TASK REQUIREMENTS: Restate the entries word for word and skip every image.

PROVIDED ENTRIES:
•••••

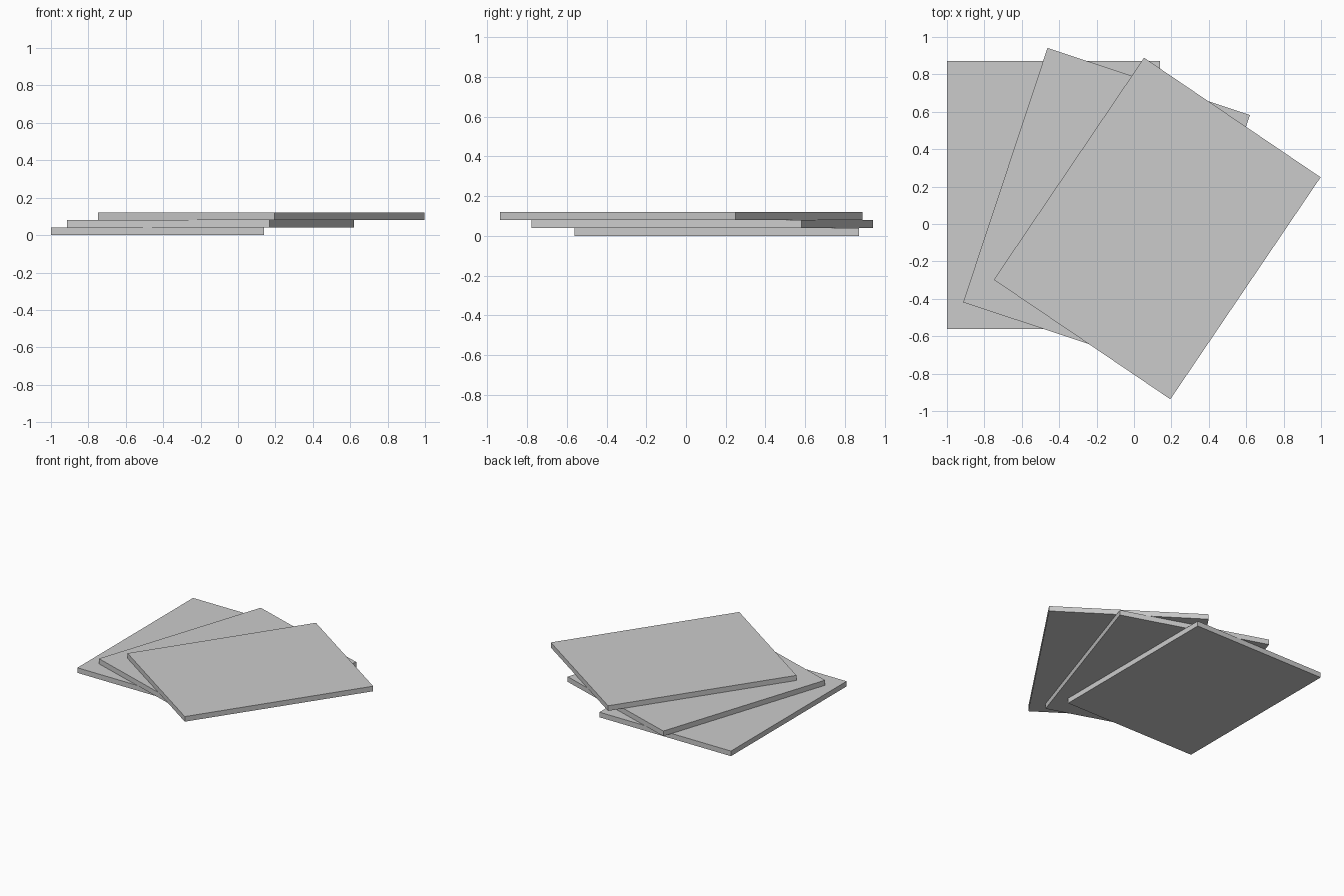
import bpy
import bmesh
from math import radians
from mathutils import Matrix

if "Cube" in bpy.data.objects:
    bpy.data.objects.remove(bpy.data.objects["Cube"])

WIDTH, DEPTH, THICK = 1.14, 1.433, 0.04


def slab(name, x, y, level, turn):
    """Flat rectangular slab stacked at the given level, turned clockwise."""
    mesh = bpy.data.meshes.new(name)
    bm = bmesh.new()
    bmesh.ops.create_cube(bm, size=1, matrix=Matrix.Diagonal((WIDTH, DEPTH, THICK, 1)))
    bm.to_mesh(mesh)
    bm.free()
    obj = bpy.data.objects.new(name, mesh)
    obj.location = (x, y, (level + 0.5) * THICK)
    obj.rotation_euler.z = radians(-turn)
    bpy.context.collection.objects.link(obj)
    return obj


# Three identical slabs fanned out on top of each other
slab("bottom_slab", -0.43, 0.155, 0, 0)
slab("middle_slab", -0.147, 0.082, 1, 18.35)
slab("top_slab", 0.124, -0.024, 2, 34.1)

•••••

OUTPUT FOR THIS EXERCISE:
import bpy
import bmesh
from math import radians
from mathutils import Matrix

if "Cube" in bpy.data.objects:
    bpy.data.objects.remove(bpy.data.objects["Cube"])

WIDTH, DEPTH, THICK = 1.14, 1.433, 0.04


def slab(name, x, y, level, turn):
    """Flat rectangular slab stacked at the given level, turned clockwise."""
    mesh = bpy.data.meshes.new(name)
    bm = bmesh.new()
    bmesh.ops.create_cube(bm, size=1, matrix=Matrix.Diagonal((WIDTH, DEPTH, THICK, 1)))
    bm.to_mesh(mesh)
    bm.free()
    obj = bpy.data.objects.new(name, mesh)
    obj.location = (x, y, (level + 0.5) * THICK)
    obj.rotation_euler.z = radians(-turn)
    bpy.context.collection.objects.link(obj)
    return obj


# Three identical slabs fanned out on top of each other
slab("bottom_slab", -0.43, 0.155, 0, 0)
slab("middle_slab", -0.147, 0.082, 1, 18.35)
slab("top_slab", 0.124, -0.024, 2, 34.1)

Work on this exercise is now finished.